Hounsfield Memorial Lecture 2015
The Hounsfield Memorial Lecture, which is held in memory of Nobel Laureate Sir Godfrey Hounsfield, was re-launched on Wednesday 4th November 2015 with a lecture from German chemist and medical physicist, Professor Jürgen Hennig. He currently works as Scientific Director of the Department of Diagnostic Radiology and Chairman of the Magnetic Resonance Development and Application Center at University Medical Center Freiburg. Prof Hennig is internationally renowned for his pioneering work in Magnetic Resonance Imaging (MRI) for clinical diagnostics and his talk, Magnetic Resonance Imaging: Visions of Life, starts by introducing the basic principles behind MRI and moves on to more recent advances in the technology that have allowed blood flow and brain function to be more closely studied.
The Imperial Hounsfield Memorial Lecture series was first launched in 2005, in memory of imaging scientist and Nobel Laureate Sir Godfrey Hounsfield. Advances in biomedical imaging technology have allowed tremendous progress in diagnostic and surgical imaging since the first X-ray. Each new development has been based on fundamental scientific progress in science and engineering, resulting in Nobel prizes in medicine for the non-medically trained inventors of techniques such as CT and MRI. By bringing together scientists, engineers and clinicians from Imperial and beyond, the event promotes further collaboration and technological breakthroughs.
This year, in addition to the evening lecture, four interactive workshops and a poster competition were also organised as part of the Hounsfield Lecture. The areas covered by the workshops were, Imaging for Global Health, Big Data @ Small Scales, Magnetic Resonance Imaging and Atrial Fibrillation Ablation Studies, and Patient-specific-computational-fluid-dynamics.
A poster competition and poster session held in conjunction with the event drew a large number of high quality submissions from researchers in biomedical imaging. The work on display demonstrated the wide range of applications for imaging, with research ranging from capturing bowel oxygenation during surgery, depth reconstruction for bronchoscopic navigation, to studying the synaptic dynamics of the brain.

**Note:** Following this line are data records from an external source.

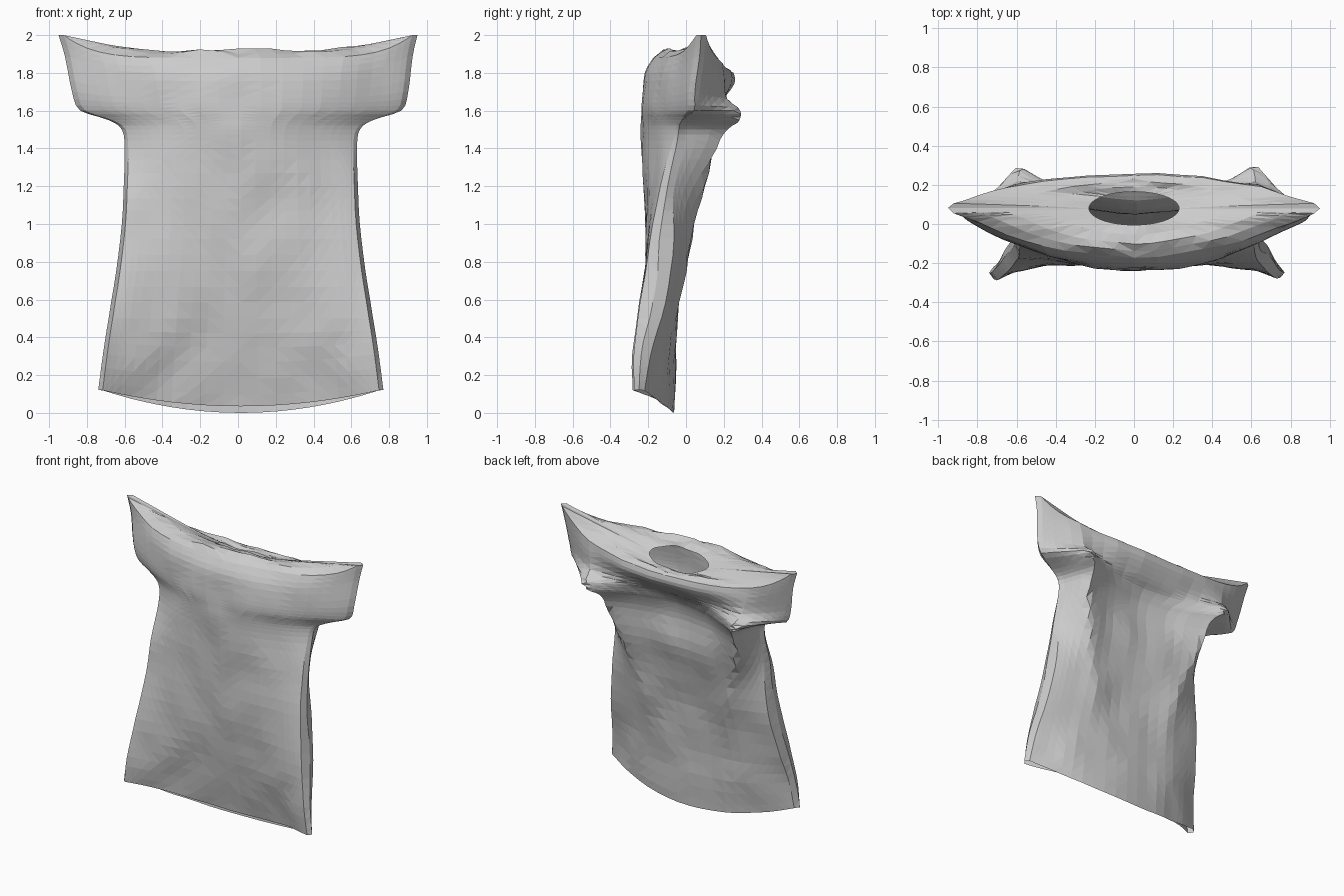
import bpy, bmesh, math
from mathutils import Vector, noise

default = bpy.data.objects.get("Cube")
if default:
    bpy.data.objects.remove(default, do_unlink=True)

# Cloth colour
cloth = bpy.data.materials.new("grey_cloth")
cloth.use_nodes = True
GREY = (0.6, 0.6, 0.6, 1)
cloth.diffuse_color = GREY
cloth.node_tree.nodes["Principled BSDF"].inputs["Base Color"].default_value = GREY

# Height, half width, front centre y, front side y,
# back centre y, back ridge y, back ridge position across the half width
LEVELS = [
    (0.00, 0.755, -0.095, -0.28, -0.065, -0.15, 0.75),
    (0.25, 0.73, -0.14, -0.28, -0.055, -0.09, 0.65),
    (0.50, 0.70, -0.175, -0.26, -0.045, -0.05, 0.55),
    (0.75, 0.66, -0.205, -0.22, -0.03, 0.0, 0.54),
    (1.00, 0.63, -0.215, -0.18, 0.015, 0.05, 0.65),
    (1.20, 0.62, -0.225, -0.14, 0.06, 0.10, 0.78),
    (1.40, 0.615, -0.235, -0.08, 0.055, 0.16, 0.87),
    (1.50, 0.63, -0.24, -0.06, 0.07, 0.22, 0.87),
    (1.55, 0.70, -0.24, -0.04, 0.09, 0.29, 0.86),
    (1.60, 0.85, -0.24, 0.01, 0.12, 0.30, 0.74),
    (1.67, 0.89, -0.235, 0.02, 0.18, 0.22, 0.70),
    (1.80, 0.92, -0.22, 0.05, 0.255, 0.20, 0.70),
    (1.88, 0.95, -0.17, 0.06, 0.25, 0.19, 0.70),
]
N = 24          # columns on each panel
STEPS = 3       # rows between levels


def spline(a, b, c, d, t):
    return [0.5 * (2 * q + (r - p) * t + (2 * p - 5 * q + 4 * r - s) * t ** 2
                   + (3 * q - p - 3 * r + s) * t ** 3)
            for p, q, r, s in zip(a, b, c, d)]


def cloth_point(level, u, side):
    """side: -1 front panel, 1 back panel, 0 side seam"""
    z, w, fc, fs, bc, br, ridge = level
    top = min(1, max(0, (z - 1.6) / 0.28))
    hem = max(0, 1 - z / 0.5)
    x = w * u * (1 if side == 0 else 0.97) + 0.015 * (1 - top)
    a = abs(u)
    front = fc + (fs - fc) * a ** (2 + 0.7 * hem)
    # Back runs from the hollow centre to a fold, then forward to the side
    side_depth = 0.05 + 0.09 * math.exp(-((z - 0.7) / 0.5) ** 2)
    if a < ridge:
        back = bc + (br - bc) * (a / ridge) ** 2
    else:
        back = br + (fs + side_depth - br) * (a - ridge) / (1 - ridge)
    y = {-1: front, 0: (front + back) / 2, 1: back}[side]
    # Curved hem, raised shoulder tips, lower back neckline
    lifted = z + 0.12 * u * u * hem + 0.12 * top * u ** 6
    if side == 1:
        lifted -= 0.08 * top * (1 - u * u)
    elif side == -1:
        lifted += 0.035 * hem * (1 - u * u)
    wrinkle = 0.014 * noise.noise(Vector((x * 5, y * 5 + side * 3, z * 4)))
    return Vector((x, y + wrinkle, lifted))


us = [0.999 * math.sin(math.pi * (i / N - 0.5)) for i in range(N + 1)]
layout = ([(u, -1) for u in us] + [(1, 0)]
          + [(u, 1) for u in reversed(us)] + [(-1, 0)])
rings = []

# Body and sleeves as one loft
for i in range(len(LEVELS) - 1):
    a, b, c = LEVELS[max(i - 1, 0)], LEVELS[i], LEVELS[i + 1]
    d = LEVELS[min(i + 2, len(LEVELS) - 1)]
    for k in range(STEPS):
        level = spline(a, b, c, d, k / STEPS)
        rings.append([cloth_point(level, u, s) for u, s in layout])
rim = [cloth_point(LEVELS[-1], u, s) for u, s in layout]
rings.append(rim)

# Shoulder cloth gathering in to the tilted neck opening
for f, raise_z in ((0.2, 0.03), (0.42, 0.04), (0.7, 0.02), (1.0, 0.0)):
    ring = []
    for p, (u, side) in zip(rim, layout):
        across = side * math.sqrt(1 - u * u)
        neck = Vector((0.23 * u, 0.08 + 0.085 * across, 1.85 - 0.04 * across))
        q = p.lerp(neck, f)
        bump = 0.02 * noise.noise(Vector((q.x * 6, q.y * 9, f * 3)))
        q.z += (raise_z * (0.3 if side == 1 else 1) + bump) * (1 - u ** 8)
        ring.append(q)
    rings.append(ring)

# Skin the rings
bm = bmesh.new()
rows = [[bm.verts.new(p) for p in ring] for ring in rings]
count = len(layout)
for low, high in zip(rows, rows[1:]):
    for j in range(count):
        k = (j + 1) % count
        bm.faces.new((low[j], low[k], high[k], high[j]))
bmesh.ops.triangulate(bm, faces=bm.faces[:])
bmesh.ops.recalc_face_normals(bm, faces=bm.faces[:])
mesh = bpy.data.meshes.new("shirt")
bm.to_mesh(mesh)
bm.free()
mesh.materials.append(cloth)
shirt = bpy.data.objects.new("shirt", mesh)
bpy.context.collection.objects.link(shirt)
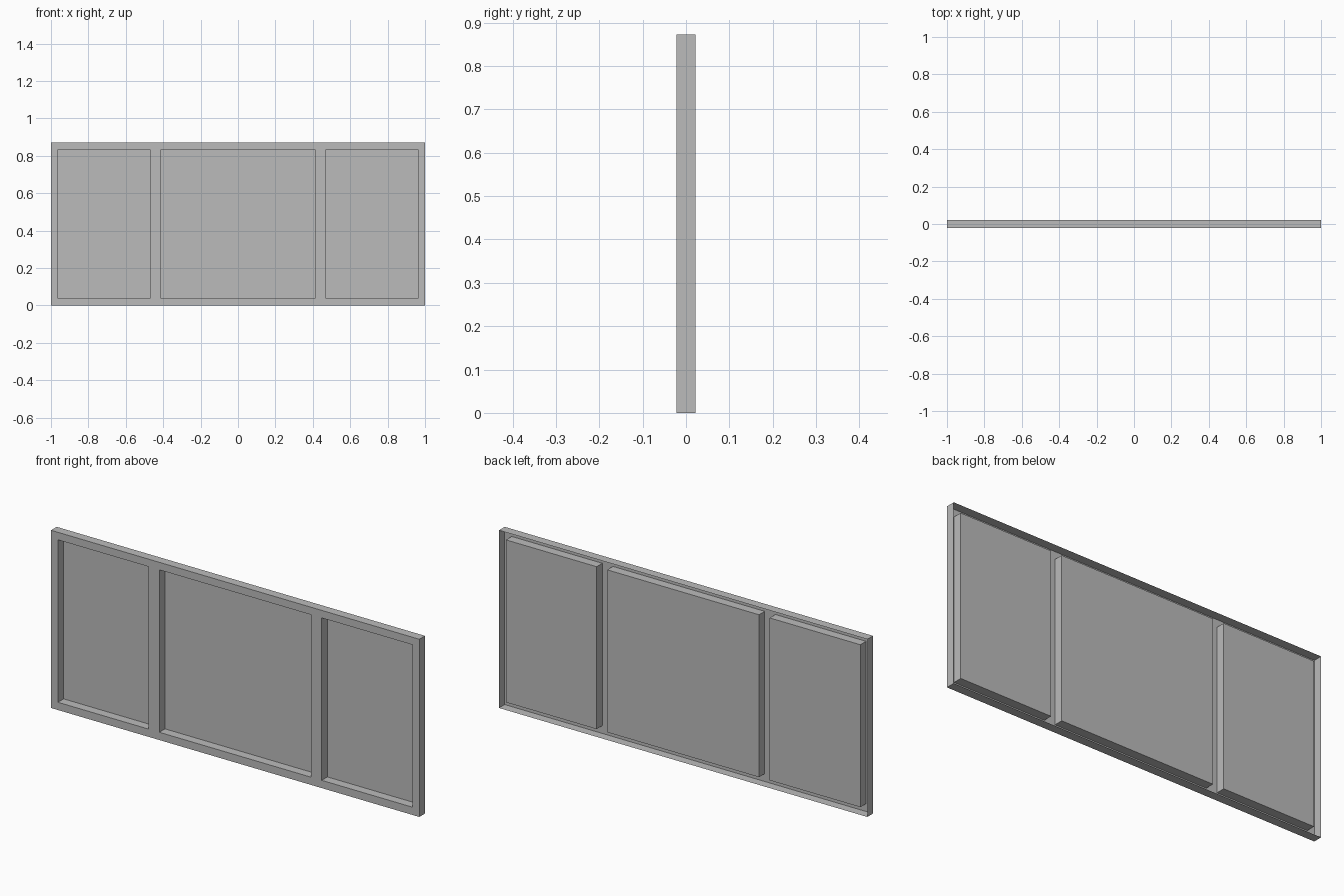
import bpy, bmesh

cube = bpy.data.objects.get("Cube")
if cube:
    bpy.data.objects.remove(cube, do_unlink=True)

HEIGHT = 0.872
FRONT, BACK = -0.022, 0.022
BOTTOM, TOP = 0.038, 0.835          # panel openings
OPENINGS = {"right_panel": (-0.962, -0.47),
            "centre_panel": (-0.412, 0.412),
            "left_panel": (0.47, 0.962)}

grey = bpy.data.materials.new("mid_grey")
grey.use_nodes = True
grey.diffuse_color = (0.5, 0.5, 0.5, 1)
grey.node_tree.nodes["Principled BSDF"].inputs["Base Color"].default_value = (0.5, 0.5, 0.5, 1)


def finish(bm, name):
    mesh = bpy.data.meshes.new(name)
    bm.to_mesh(mesh)
    bm.free()
    mesh.materials.append(grey)
    obj = bpy.data.objects.new(name, mesh)
    bpy.context.collection.objects.link(obj)


def rectangle(bm, x0, x1, z0, z1, y):
    corners = [(x0, z0), (x1, z0), (x1, z1), (x0, z1)]
    return [bm.verts.new((x, y, z)) for x, z in corners]


def walls(bm, near, far, outward):
    """Join two rectangles with four walls facing out or in."""
    for i in range(4):
        j = (i + 1) % 4
        quad = [near[i], far[i], far[j], near[j]]
        bm.faces.new(quad[::-1] if outward else quad)


# Frame: flat front sheet with three openings, and an open-backed outer rim
bm = bmesh.new()
xs = [-1] + [x for span in OPENINGS.values() for x in span] + [1]
zs = [0, BOTTOM, TOP, HEIGHT]
grid = [[bm.verts.new((x, FRONT, z)) for z in zs] for x in xs]
for i in range(len(xs) - 1):
    for k in range(len(zs) - 1):
        if not (i % 2 and k == 1):
            bm.faces.new((grid[i][k], grid[i + 1][k], grid[i + 1][k + 1], grid[i][k + 1]))
walls(bm, rectangle(bm, -1, 1, 0, HEIGHT, FRONT), rectangle(bm, -1, 1, 0, HEIGHT, BACK), True)
bmesh.ops.remove_doubles(bm, verts=bm.verts, dist=0.0001)
finish(bm, "frame")

# Recessed panels: shallow trays set into the openings, flush with the rim's back
for name, (x0, x1) in OPENINGS.items():
    bm = bmesh.new()
    near = rectangle(bm, x0, x1, BOTTOM, TOP, FRONT)
    far = rectangle(bm, x0, x1, BOTTOM, TOP, BACK)
    walls(bm, near, far, False)
    bm.faces.new(far)
    finish(bm, name)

The winning poster from Antonio de Marvao was, High resolution 3D MRI reveals continuous adverse effects of systolic blood pressure on left ventricular structure.
Joint runners-up were Nilesh Pareek, Investigating the Causal Relationship Between Perturbed Shear Stress and Formation of Progressive Atherosclerotic Plaques and Thin Cap Fibroatheroma in Transgenic Hypercholesterolaemic Minipigs, and Amish Lakhani, Tractography of the Prostatic Neurovascular Bundles: Technique and Interpretation.
Professor Jürgen Hennig's 2015 Hounsfield Lecture is available to review online. For more photos, click here.
Tuesday 10th November, 2015